e oldest sport in the world, the ultimate sport, and the original sport. But the International Olympic Committee's announcement to eliminate wrestling as a "core sport" from the Olympic games beginning in 2020 has raised many a hackle in the wrestling community.
Attendees at this year's state wrestling tournament at the Pepsi Center in Denver were urged through public announcements to voice their concerns to the IOC and sign petitions on the website, keepwrest
If the decision isn't overturned, "It'll kill this sport," said Hotchkiss head coach Glen Suppes, whose team qualified seven wrestlers and sent two into the championship matches. "Every wrestler who loves this sport watches Olympic wrestling."
Suppes said he gets goose bumps remembering the night he watched John Smith win the Olympic gold in freestyle wrestling in 1992. The match was aired on late-night TV, where the sport has, for the most part, been relegated by the major networks. "I stayed up all night long so I could see his match," said Suppes. "The IOC, they have no idea the power that this sport has. It's the oldest sport in the history of mankind, and they're wanting to cut it from the greatest sporting event in mankind's history?
"As a history guy, the IOC is making a horrible mistake."
And fans aren't any happier. Paonia High School senior Megan Chermak has attended 19 state wrestling tournaments. Her entire family follows wrestling and was well-represented at this year's tournament where her cousin, Jesse Reed of Paonia, earned his second consecutive state title.
"I feel bad for all of the guys who have trained for years and years and years to be able to make it to the Olympics," said Chermak. "And now it's taken away and all of their years of training have gone to waste?" That just shows how little the IOC actually knows about the sport, said Chermak.
"And how little they know about the fans, the wrestling fans," added Cristen Chermak, Megan's mom and Jesse's aunt.

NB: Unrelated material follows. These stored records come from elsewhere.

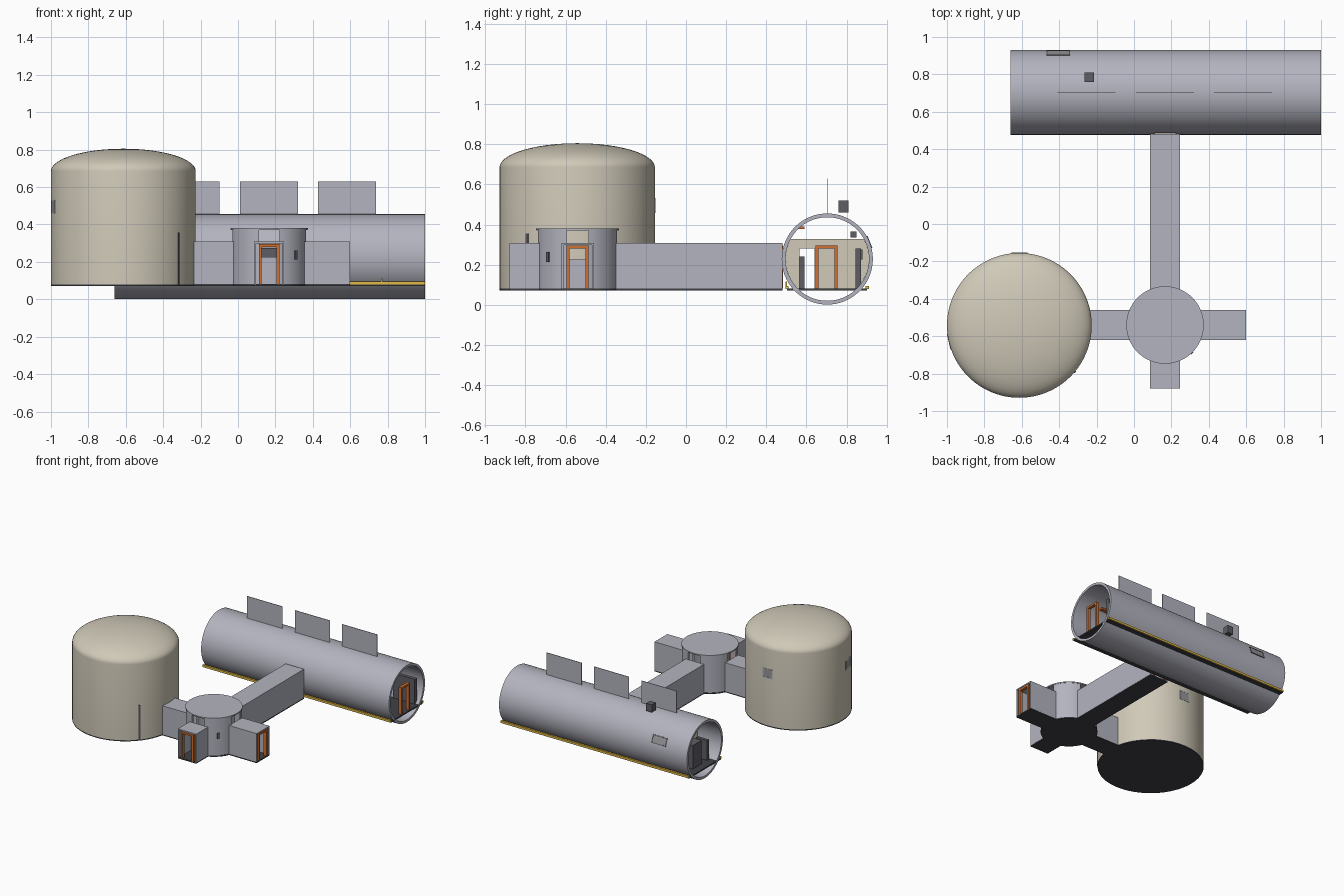
import bpy, bmesh, math
from mathutils import Matrix

if "Cube" in bpy.data.objects:
    bpy.data.objects.remove(bpy.data.objects["Cube"])

COLOURS = {
    "beige": (0.63, 0.585, 0.48), "metal_grey": (0.45, 0.455, 0.52),
    "dark_floor": (0.05, 0.053, 0.06), "charcoal": (0.11, 0.11, 0.13),
    "orange": (0.65, 0.16, 0.03), "yellow": (0.78, 0.5, 0.06),
    "glass": (0.3, 0.3, 0.3),
}
MATS = {}
for n, c in COLOURS.items():
    MATS[n] = bpy.data.materials.new(n)
    MATS[n].diffuse_color = (*c, 1)


def finish(bm, name, mat, smooth=False):
    bmesh.ops.recalc_face_normals(bm, faces=bm.faces[:])
    me = bpy.data.meshes.new(name)
    bm.to_mesh(me)
    bm.free()
    ob = bpy.data.objects.new(name, me)
    bpy.context.collection.objects.link(ob)
    me.materials.append(MATS[mat])
    if smooth:
        shade(ob)
    return ob


def activate(ob):
    bpy.ops.object.select_all(action='DESELECT')
    ob.select_set(True)
    bpy.context.view_layer.objects.active = ob


def shade(ob):
    activate(ob)
    bpy.ops.object.shade_smooth_by_angle(angle=math.radians(30))


def boxes(name, mat, spans, matrix=None):
    """One object made of boxes given as (x0, x1, y0, y1, z0, z1)."""
    bm = bmesh.new()
    for x0, x1, y0, y1, z0, z1 in spans:
        m = Matrix.Translation(((x0 + x1) / 2, (y0 + y1) / 2, (z0 + z1) / 2)) \
            @ Matrix.Diagonal((x1 - x0, y1 - y0, z1 - z0, 1))
        bmesh.ops.create_cube(bm, size=1, matrix=m)
    if matrix:
        bm.transform(matrix)
    return finish(bm, name, mat)


def lathe(name, mat, profile, matrix, closed=False, steps=96):
    """Revolve (radius, height) points around z, then place the result."""
    bm = bmesh.new()
    vs = [bm.verts.new((r, 0, z)) for r, z in profile]
    es = [bm.edges.new(p) for p in zip(vs, vs[1:])]
    if closed:
        es.append(bm.edges.new((vs[-1], vs[0])))
    bmesh.ops.spin(bm, geom=vs + es, axis=(0, 0, 1), cent=(0, 0, 0),
                   angle=math.tau, steps=steps)
    bmesh.ops.remove_doubles(bm, verts=bm.verts[:], dist=1e-5)
    bm.transform(matrix)
    return finish(bm, name, mat, True)


def cut(ob, spans):
    for s in spans:
        c = boxes("cutter", "charcoal", [s])
        c.hide_render = True
        m = ob.modifiers.new("cut", 'BOOLEAN')
        m.operation, m.solver, m.object = 'DIFFERENCE', 'EXACT', c
        activate(ob)
        # the cut must come before any smoothing modifier
        bpy.ops.object.modifier_move_to_index(modifier=m.name, index=0)
        bpy.ops.object.modifier_apply(modifier=m.name)
        bpy.data.objects.remove(c)
    shade(ob)


def on_wall(cx, cy, r, deg, z):
    """Local x points outward from a round wall, y runs along it."""
    return (Matrix.Translation((cx, cy, z)) @ Matrix.Rotation(math.radians(deg), 4, 'Z')
            @ Matrix.Translation((r, 0, 0)))


def window(name, place, w, h, mat):
    t = 0.007
    boxes(name + "_frame", mat, [
        (-.012, .002, -w, w, h - t, h), (-.012, .002, -w, w, -h, -h + t),
        (-.012, .002, -w, -w + t, -h, h), (-.012, .002, w - t, w, -h, h)], place)
    boxes(name + "_glass", "glass", [(-.006, .001, -w + t, w - t, -h + t, h - t)], place)


def door_frame(name, axis, along, mid, d=.012):
    """Orange frame facing along the given axis."""
    a, b, t = mid - .055, mid + .055, .015
    parts = [(a, a + t, .08, .295), (b - t, b, .08, .295), (a, b, .28, .295)]
    if axis == 'y':
        s = [(p, q, along - d, along + d, z0, z1) for p, q, z0, z1 in parts]
    else:
        s = [(along - d, along + d, p, q, z0, z1) for p, q, z0, z1 in parts]
    boxes(name, "orange", s)


# Domed tank
TX, TY, TR = -.613, -.542, .387
dome = [(TR * math.cos(i * math.pi / 32), .685 + .12 * math.sin(i * math.pi / 32))
        for i in range(16)]
lathe("tank_shell", "beige", [(0, .08), (TR, .08)] + dome + [(0, .805)],
      Matrix.Translation((TX, TY, 0)))
lathe("tank_base", "dark_floor", [(0, .072), (TR, .072), (TR, .081), (0, .081)],
      Matrix.Translation((TX, TY, 0)))
window("tank_back_window", on_wall(TX, TY, TR, 90, .495), .043, .037, "metal_grey")
window("tank_side_window", on_wall(TX, TY, TR - .001, 193, .495), .043, .037, "metal_grey")
boxes("tank_pipe", "charcoal", [(-.01, .004, -.007, .007, -.138, .138)],
      on_wall(TX, TY, TR, -40, .218))

# Round hub with openings on all four sides
HX, HY, HR = .166, -.54, .204
place = Matrix.Translation((HX, HY, 0))
hub = lathe("hub_wall", "metal_grey",
            [(HR, .08), (HR, .375), (HR - .014, .375), (HR - .014, .08)], place, True)
cut(hub, [(HX - .055, HX + .055, HY - .3, HY + .3, .05, .37),
          (HX - .3, HX + .3, HY - .055, HY + .055, .05, .37)])
lathe("hub_roof", "metal_grey", [(0, .372), (.207, .372), (.207, .381), (0, .381)], place)
lathe("hub_floor", "dark_floor", [(0, .072), (.207, .072), (.207, .081), (0, .081)], place)
boxes("hub_table", "metal_grey", [(HX - .055, HX + .055, HY - .055, HY + .055, .08, .225)])
boxes("hub_keypad", "charcoal", [(-.01, .006, -.009, .009, -.024, .024)],
      on_wall(HX, HY, HR, -46, .238))


# Box corridors, open at both ends
def corridor(name, axis, a, b, mid):
    t, w = .01, .081
    sides = [(mid - w, mid - w + t, .08, .308), (mid + w - t, mid + w, .08, .308),
             (mid - w, mid + w, .298, .308)]
    floor = [(mid - w, mid + w, .072, .082)]

    def spans(ps):
        return [(p, q, a, b, z0, z1) if axis == 'y' else (a, b, p, q, z0, z1)
                for p, q, z0, z1 in ps]
    boxes(name + "_walls", "metal_grey", spans(sides))
    boxes(name + "_floor", "dark_floor", spans(floor))


corridor("long_corridor", 'y', HY + .19, .48, HX)
corridor("front_porch", 'y', -.88, HY - .19, HX)
corridor("side_porch", 'x', HX + .19, .60, HY)
corridor("tank_corridor", 'x', -.235, HX - .19, HY)
door_frame("front_door_frame", 'y', -.868, HX)
door_frame("side_door_frame", 'x', .588, HY)
door_frame("module_entry_frame", 'y', .48, HX, .004)

# Long horizontal module
MY, MZ, MR, MI = .704, .228, .227, .208
lay = Matrix.Translation((0, MY, MZ)) @ Matrix.Rotation(math.pi / 2, 4, 'Y')
module = lathe("module_shell", "metal_grey",
               [(MR, -.66), (MR, 1.0), (MI, 1.0), (MI, -.66)], lay, True)
cut(module, [(HX - .055, HX + .055, .4, .6, .084, .295)])
boxes("module_floor", "dark_floor", [(-.66, 1, .503, .903, .072, .082)])
boxes("floor_edge_strips", "yellow", [(-.66, 1, y - .008, y + .008, .078, .094)
                                      for y in (.503, .903)])
boxes("strip_post", "yellow", [(.765, .772, .497, .504, .085, .115)])

# Interior wall with a flat top and a doorway
bm = bmesh.new()
a0 = math.asin(.1 / MI)
a1 = -math.asin(.15 / MI)
pts = [a0 + (a1 - a0) * i / 10 for i in range(11)]
ring = [(MI * math.cos(a), MI * math.sin(a)) for a in pts]
ring += [(-y, z) for y, z in reversed(ring)]
face = bm.faces.new([bm.verts.new((-.45, MY + y, MZ + z)) for y, z in ring])
ext = bmesh.ops.extrude_face_region(bm, geom=[face])
bmesh.ops.translate(bm, vec=(.015, 0, 0),
                    verts=[v for v in ext['geom'] if isinstance(v, bmesh.types.BMVert)])
wall = finish(bm, "interior_wall", "beige")
cut(wall, [(-.5, -.4, .565, .64, .07, .28)])

# Furnishings inside the module
door_frame("interior_door_frame", 'x', .98, .70)
boxes("interior_cabinet", "charcoal", [(.78, .97, .845, .873, .08, .28)])
boxes("entry_console", "charcoal", [(HX - .045, HX + .045, .86, .88, .225, .275)])
boxes("equipment_lockers", "charcoal", [(-.6, -.52, .66, .77, .08, .27),
                                        (-.6, -.5, .565, .59, .08, .24)])
boxes("wall_unit", "charcoal", [(-.5, -.4, .82, .85, .335, .365)])
boxes("ceiling_bar", "orange", [(.6, .8, .56, .59, .378, .39)])

# Roof panels, roof box and rear window
boxes("roof_panels", "metal_grey", [(x, x + .31, MY - .002, MY + .002, .452, .63)
                                    for x in (-.41, .01, .427)])
boxes("roof_box", "charcoal", [(-.265, -.215, .76, .81, .46, .52)])
rear = (Matrix.Translation((-.405, MY, MZ)) @ Matrix.Rotation(math.pi / 2, 4, 'Z')
        @ Matrix.Rotation(math.radians(-22), 4, 'Y') @ Matrix.Translation((MR, 0, 0)))
window("module_rear_window", rear, .064, .032, "charcoal")

for m in bpy.data.materials:
    if m.users and not m.is_grease_pencil:
        m.use_nodes = True
        m.node_tree.nodes["Principled BSDF"].inputs["Base Color"].default_value = m.diffuse_color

Megan Chermak referred to Grand Valley female wrestler, Cody Pfau, who is training for Olympic competition. Pfau, who graduated this spring, was the first female to win a second-round match at a state tournament. "I wish there could have been girls' wrestling because I definitely would have wrestled if there was," said Chermak.
The decision "is real disappointing," said Paonia coach Andy Pipher, who was recently named the National Wrestling Coaches of America's "Coach of the Year" for Colorado. Wrestling is not only the oldest sport, but it's a natural fit for the Olympics. "Probably one of the first things men ever did was start wrestling each other," said Pipher. "When kids are little, the first thing they learn is to grab each other and start throwing each other around."
Pipher said the IOC made a mistake in announcing its decision just before the opening of state high school wrestling tournaments and the NCAA championships. But it was good timing for the sport. "Everybody's thinking about it right now," said Pipher at the state tournament.
Wrestling is in line with seven other sports — squash, karate, wakeboarding, wushu, roller sports, and baseball/softball — for a place in the 2020 Olympic program. The IOC is expected to make a final vote in September.
(To sign petitions, visit keepwrestlingintheolym
pics.com. Keep Wrestling in the Olympics can also be followed on Facebook.)